__WORK TASK__
Keeping every line intact, print the records that follow.

[EXTRACTED ENTRIES — start]

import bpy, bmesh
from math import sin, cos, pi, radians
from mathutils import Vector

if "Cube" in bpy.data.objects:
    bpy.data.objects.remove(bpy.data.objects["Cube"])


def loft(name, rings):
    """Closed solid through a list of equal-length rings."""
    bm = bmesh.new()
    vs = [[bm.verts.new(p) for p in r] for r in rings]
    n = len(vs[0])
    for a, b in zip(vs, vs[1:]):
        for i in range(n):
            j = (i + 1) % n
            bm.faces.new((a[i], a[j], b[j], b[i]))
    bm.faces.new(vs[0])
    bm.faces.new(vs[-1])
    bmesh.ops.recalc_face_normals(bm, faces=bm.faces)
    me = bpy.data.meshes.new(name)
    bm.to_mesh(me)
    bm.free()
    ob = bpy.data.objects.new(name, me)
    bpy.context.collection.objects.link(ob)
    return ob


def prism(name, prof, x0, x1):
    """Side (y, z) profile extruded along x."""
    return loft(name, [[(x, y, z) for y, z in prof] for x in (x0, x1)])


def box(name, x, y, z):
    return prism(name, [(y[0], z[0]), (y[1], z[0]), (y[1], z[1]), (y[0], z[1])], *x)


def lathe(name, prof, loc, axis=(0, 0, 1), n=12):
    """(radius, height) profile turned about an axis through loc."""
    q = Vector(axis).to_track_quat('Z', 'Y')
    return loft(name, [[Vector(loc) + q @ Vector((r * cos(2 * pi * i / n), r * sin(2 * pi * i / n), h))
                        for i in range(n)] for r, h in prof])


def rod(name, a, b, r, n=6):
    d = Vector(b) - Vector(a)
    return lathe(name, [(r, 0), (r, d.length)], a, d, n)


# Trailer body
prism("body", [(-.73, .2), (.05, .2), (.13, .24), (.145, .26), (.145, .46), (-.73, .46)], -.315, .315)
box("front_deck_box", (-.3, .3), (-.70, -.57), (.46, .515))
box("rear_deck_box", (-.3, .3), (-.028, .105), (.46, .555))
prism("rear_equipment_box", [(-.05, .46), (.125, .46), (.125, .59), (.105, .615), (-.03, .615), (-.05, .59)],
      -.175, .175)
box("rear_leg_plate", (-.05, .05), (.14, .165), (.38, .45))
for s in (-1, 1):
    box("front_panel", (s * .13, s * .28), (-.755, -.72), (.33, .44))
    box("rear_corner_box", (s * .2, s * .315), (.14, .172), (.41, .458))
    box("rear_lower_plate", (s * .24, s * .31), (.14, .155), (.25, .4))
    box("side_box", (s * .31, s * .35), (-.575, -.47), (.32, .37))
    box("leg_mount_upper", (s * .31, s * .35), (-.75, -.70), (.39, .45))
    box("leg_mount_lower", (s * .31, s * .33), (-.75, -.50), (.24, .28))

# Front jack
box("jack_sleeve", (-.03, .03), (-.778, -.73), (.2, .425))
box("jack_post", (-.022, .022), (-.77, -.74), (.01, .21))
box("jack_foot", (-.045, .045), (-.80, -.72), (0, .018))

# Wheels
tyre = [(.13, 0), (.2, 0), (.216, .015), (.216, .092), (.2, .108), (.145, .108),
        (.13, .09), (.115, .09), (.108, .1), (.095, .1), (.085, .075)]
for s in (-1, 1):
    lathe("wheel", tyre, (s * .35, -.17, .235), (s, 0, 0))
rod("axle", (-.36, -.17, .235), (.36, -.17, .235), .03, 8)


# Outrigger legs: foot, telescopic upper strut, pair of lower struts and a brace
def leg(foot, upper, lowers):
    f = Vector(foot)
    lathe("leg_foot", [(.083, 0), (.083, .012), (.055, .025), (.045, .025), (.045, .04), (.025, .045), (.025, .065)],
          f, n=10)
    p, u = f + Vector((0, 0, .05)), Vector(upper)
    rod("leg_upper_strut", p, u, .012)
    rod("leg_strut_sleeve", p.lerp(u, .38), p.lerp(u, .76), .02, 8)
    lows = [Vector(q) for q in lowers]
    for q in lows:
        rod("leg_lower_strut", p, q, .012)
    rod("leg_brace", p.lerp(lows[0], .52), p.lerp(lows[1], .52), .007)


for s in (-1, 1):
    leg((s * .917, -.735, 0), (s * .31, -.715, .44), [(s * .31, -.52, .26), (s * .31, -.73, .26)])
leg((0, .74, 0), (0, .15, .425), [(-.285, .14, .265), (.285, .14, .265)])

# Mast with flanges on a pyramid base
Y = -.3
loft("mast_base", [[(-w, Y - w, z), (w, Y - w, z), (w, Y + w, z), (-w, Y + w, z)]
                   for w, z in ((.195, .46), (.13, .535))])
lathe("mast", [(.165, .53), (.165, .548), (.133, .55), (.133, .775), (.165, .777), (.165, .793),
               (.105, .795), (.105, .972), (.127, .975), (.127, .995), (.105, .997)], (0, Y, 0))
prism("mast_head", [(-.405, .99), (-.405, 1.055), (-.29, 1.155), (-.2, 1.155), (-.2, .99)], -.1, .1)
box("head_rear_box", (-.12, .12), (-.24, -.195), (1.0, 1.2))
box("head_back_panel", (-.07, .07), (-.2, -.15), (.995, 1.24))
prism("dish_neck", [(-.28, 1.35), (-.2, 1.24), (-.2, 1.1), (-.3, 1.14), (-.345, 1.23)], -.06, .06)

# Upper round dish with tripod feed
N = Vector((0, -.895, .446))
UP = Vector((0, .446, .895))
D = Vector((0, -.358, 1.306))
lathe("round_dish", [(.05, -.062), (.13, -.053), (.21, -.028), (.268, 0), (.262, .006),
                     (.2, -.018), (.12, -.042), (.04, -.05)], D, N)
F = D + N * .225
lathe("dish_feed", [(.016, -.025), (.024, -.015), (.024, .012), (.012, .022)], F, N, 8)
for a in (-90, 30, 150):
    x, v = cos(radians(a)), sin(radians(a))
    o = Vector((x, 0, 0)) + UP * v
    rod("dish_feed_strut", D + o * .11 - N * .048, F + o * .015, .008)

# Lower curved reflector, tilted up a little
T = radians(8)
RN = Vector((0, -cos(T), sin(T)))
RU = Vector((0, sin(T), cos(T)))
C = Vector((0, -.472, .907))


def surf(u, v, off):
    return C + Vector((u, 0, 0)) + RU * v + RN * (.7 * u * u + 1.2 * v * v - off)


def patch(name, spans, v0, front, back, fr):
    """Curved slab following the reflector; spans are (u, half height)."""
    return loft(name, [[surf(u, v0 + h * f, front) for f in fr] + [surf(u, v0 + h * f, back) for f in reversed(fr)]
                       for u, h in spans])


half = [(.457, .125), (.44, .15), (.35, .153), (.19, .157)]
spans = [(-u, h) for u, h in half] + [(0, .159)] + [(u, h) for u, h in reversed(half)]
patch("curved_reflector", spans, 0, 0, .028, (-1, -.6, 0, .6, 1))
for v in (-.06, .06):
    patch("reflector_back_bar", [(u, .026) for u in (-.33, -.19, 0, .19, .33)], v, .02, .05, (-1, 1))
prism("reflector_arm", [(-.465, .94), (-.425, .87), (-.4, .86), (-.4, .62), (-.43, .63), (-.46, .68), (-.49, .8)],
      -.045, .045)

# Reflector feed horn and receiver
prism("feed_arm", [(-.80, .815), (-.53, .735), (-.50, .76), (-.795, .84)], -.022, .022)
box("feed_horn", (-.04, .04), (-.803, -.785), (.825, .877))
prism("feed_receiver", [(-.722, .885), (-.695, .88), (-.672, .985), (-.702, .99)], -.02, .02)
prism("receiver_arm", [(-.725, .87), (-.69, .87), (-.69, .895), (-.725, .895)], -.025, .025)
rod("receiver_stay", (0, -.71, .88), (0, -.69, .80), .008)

[EXTRACTED ENTRIES — finish]

__REPLY__
import bpy, bmesh
from math import sin, cos, pi, radians
from mathutils import Vector

if "Cube" in bpy.data.objects:
    bpy.data.objects.remove(bpy.data.objects["Cube"])


def loft(name, rings):
    """Closed solid through a list of equal-length rings."""
    bm = bmesh.new()
    vs = [[bm.verts.new(p) for p in r] for r in rings]
    n = len(vs[0])
    for a, b in zip(vs, vs[1:]):
        for i in range(n):
            j = (i + 1) % n
            bm.faces.new((a[i], a[j], b[j], b[i]))
    bm.faces.new(vs[0])
    bm.faces.new(vs[-1])
    bmesh.ops.recalc_face_normals(bm, faces=bm.faces)
    me = bpy.data.meshes.new(name)
    bm.to_mesh(me)
    bm.free()
    ob = bpy.data.objects.new(name, me)
    bpy.context.collection.objects.link(ob)
    return ob


def prism(name, prof, x0, x1):
    """Side (y, z) profile extruded along x."""
    return loft(name, [[(x, y, z) for y, z in prof] for x in (x0, x1)])


def box(name, x, y, z):
    return prism(name, [(y[0], z[0]), (y[1], z[0]), (y[1], z[1]), (y[0], z[1])], *x)


def lathe(name, prof, loc, axis=(0, 0, 1), n=12):
    """(radius, height) profile turned about an axis through loc."""
    q = Vector(axis).to_track_quat('Z', 'Y')
    return loft(name, [[Vector(loc) + q @ Vector((r * cos(2 * pi * i / n), r * sin(2 * pi * i / n), h))
                        for i in range(n)] for r, h in prof])


def rod(name, a, b, r, n=6):
    d = Vector(b) - Vector(a)
    return lathe(name, [(r, 0), (r, d.length)], a, d, n)


# Trailer body
prism("body", [(-.73, .2), (.05, .2), (.13, .24), (.145, .26), (.145, .46), (-.73, .46)], -.315, .315)
box("front_deck_box", (-.3, .3), (-.70, -.57), (.46, .515))
box("rear_deck_box", (-.3, .3), (-.028, .105), (.46, .555))
prism("rear_equipment_box", [(-.05, .46), (.125, .46), (.125, .59), (.105, .615), (-.03, .615), (-.05, .59)],
      -.175, .175)
box("rear_leg_plate", (-.05, .05), (.14, .165), (.38, .45))
for s in (-1, 1):
    box("front_panel", (s * .13, s * .28), (-.755, -.72), (.33, .44))
    box("rear_corner_box", (s * .2, s * .315), (.14, .172), (.41, .458))
    box("rear_lower_plate", (s * .24, s * .31), (.14, .155), (.25, .4))
    box("side_box", (s * .31, s * .35), (-.575, -.47), (.32, .37))
    box("leg_mount_upper", (s * .31, s * .35), (-.75, -.70), (.39, .45))
    box("leg_mount_lower", (s * .31, s * .33), (-.75, -.50), (.24, .28))

# Front jack
box("jack_sleeve", (-.03, .03), (-.778, -.73), (.2, .425))
box("jack_post", (-.022, .022), (-.77, -.74), (.01, .21))
box("jack_foot", (-.045, .045), (-.80, -.72), (0, .018))

# Wheels
tyre = [(.13, 0), (.2, 0), (.216, .015), (.216, .092), (.2, .108), (.145, .108),
        (.13, .09), (.115, .09), (.108, .1), (.095, .1), (.085, .075)]
for s in (-1, 1):
    lathe("wheel", tyre, (s * .35, -.17, .235), (s, 0, 0))
rod("axle", (-.36, -.17, .235), (.36, -.17, .235), .03, 8)


# Outrigger legs: foot, telescopic upper strut, pair of lower struts and a brace
def leg(foot, upper, lowers):
    f = Vector(foot)
    lathe("leg_foot", [(.083, 0), (.083, .012), (.055, .025), (.045, .025), (.045, .04), (.025, .045), (.025, .065)],
          f, n=10)
    p, u = f + Vector((0, 0, .05)), Vector(upper)
    rod("leg_upper_strut", p, u, .012)
    rod("leg_strut_sleeve", p.lerp(u, .38), p.lerp(u, .76), .02, 8)
    lows = [Vector(q) for q in lowers]
    for q in lows:
        rod("leg_lower_strut", p, q, .012)
    rod("leg_brace", p.lerp(lows[0], .52), p.lerp(lows[1], .52), .007)


for s in (-1, 1):
    leg((s * .917, -.735, 0), (s * .31, -.715, .44), [(s * .31, -.52, .26), (s * .31, -.73, .26)])
leg((0, .74, 0), (0, .15, .425), [(-.285, .14, .265), (.285, .14, .265)])

# Mast with flanges on a pyramid base
Y = -.3
loft("mast_base", [[(-w, Y - w, z), (w, Y - w, z), (w, Y + w, z), (-w, Y + w, z)]
                   for w, z in ((.195, .46), (.13, .535))])
lathe("mast", [(.165, .53), (.165, .548), (.133, .55), (.133, .775), (.165, .777), (.165, .793),
               (.105, .795), (.105, .972), (.127, .975), (.127, .995), (.105, .997)], (0, Y, 0))
prism("mast_head", [(-.405, .99), (-.405, 1.055), (-.29, 1.155), (-.2, 1.155), (-.2, .99)], -.1, .1)
box("head_rear_box", (-.12, .12), (-.24, -.195), (1.0, 1.2))
box("head_back_panel", (-.07, .07), (-.2, -.15), (.995, 1.24))
prism("dish_neck", [(-.28, 1.35), (-.2, 1.24), (-.2, 1.1), (-.3, 1.14), (-.345, 1.23)], -.06, .06)

# Upper round dish with tripod feed
N = Vector((0, -.895, .446))
UP = Vector((0, .446, .895))
D = Vector((0, -.358, 1.306))
lathe("round_dish", [(.05, -.062), (.13, -.053), (.21, -.028), (.268, 0), (.262, .006),
                     (.2, -.018), (.12, -.042), (.04, -.05)], D, N)
F = D + N * .225
lathe("dish_feed", [(.016, -.025), (.024, -.015), (.024, .012), (.012, .022)], F, N, 8)
for a in (-90, 30, 150):
    x, v = cos(radians(a)), sin(radians(a))
    o = Vector((x, 0, 0)) + UP * v
    rod("dish_feed_strut", D + o * .11 - N * .048, F + o * .015, .008)

# Lower curved reflector, tilted up a little
T = radians(8)
RN = Vector((0, -cos(T), sin(T)))
RU = Vector((0, sin(T), cos(T)))
C = Vector((0, -.472, .907))


def surf(u, v, off):
    return C + Vector((u, 0, 0)) + RU * v + RN * (.7 * u * u + 1.2 * v * v - off)


def patch(name, spans, v0, front, back, fr):
    """Curved slab following the reflector; spans are (u, half height)."""
    return loft(name, [[surf(u, v0 + h * f, front) for f in fr] + [surf(u, v0 + h * f, back) for f in reversed(fr)]
                       for u, h in spans])


half = [(.457, .125), (.44, .15), (.35, .153), (.19, .157)]
spans = [(-u, h) for u, h in half] + [(0, .159)] + [(u, h) for u, h in reversed(half)]
patch("curved_reflector", spans, 0, 0, .028, (-1, -.6, 0, .6, 1))
for v in (-.06, .06):
    patch("reflector_back_bar", [(u, .026) for u in (-.33, -.19, 0, .19, .33)], v, .02, .05, (-1, 1))
prism("reflector_arm", [(-.465, .94), (-.425, .87), (-.4, .86), (-.4, .62), (-.43, .63), (-.46, .68), (-.49, .8)],
      -.045, .045)

# Reflector feed horn and receiver
prism("feed_arm", [(-.80, .815), (-.53, .735), (-.50, .76), (-.795, .84)], -.022, .022)
box("feed_horn", (-.04, .04), (-.803, -.785), (.825, .877))
prism("feed_receiver", [(-.722, .885), (-.695, .88), (-.672, .985), (-.702, .99)], -.02, .02)
prism("receiver_arm", [(-.725, .87), (-.69, .87), (-.69, .895), (-.725, .895)], -.025, .025)
rod("receiver_stay", (0, -.71, .88), (0, -.69, .80), .008)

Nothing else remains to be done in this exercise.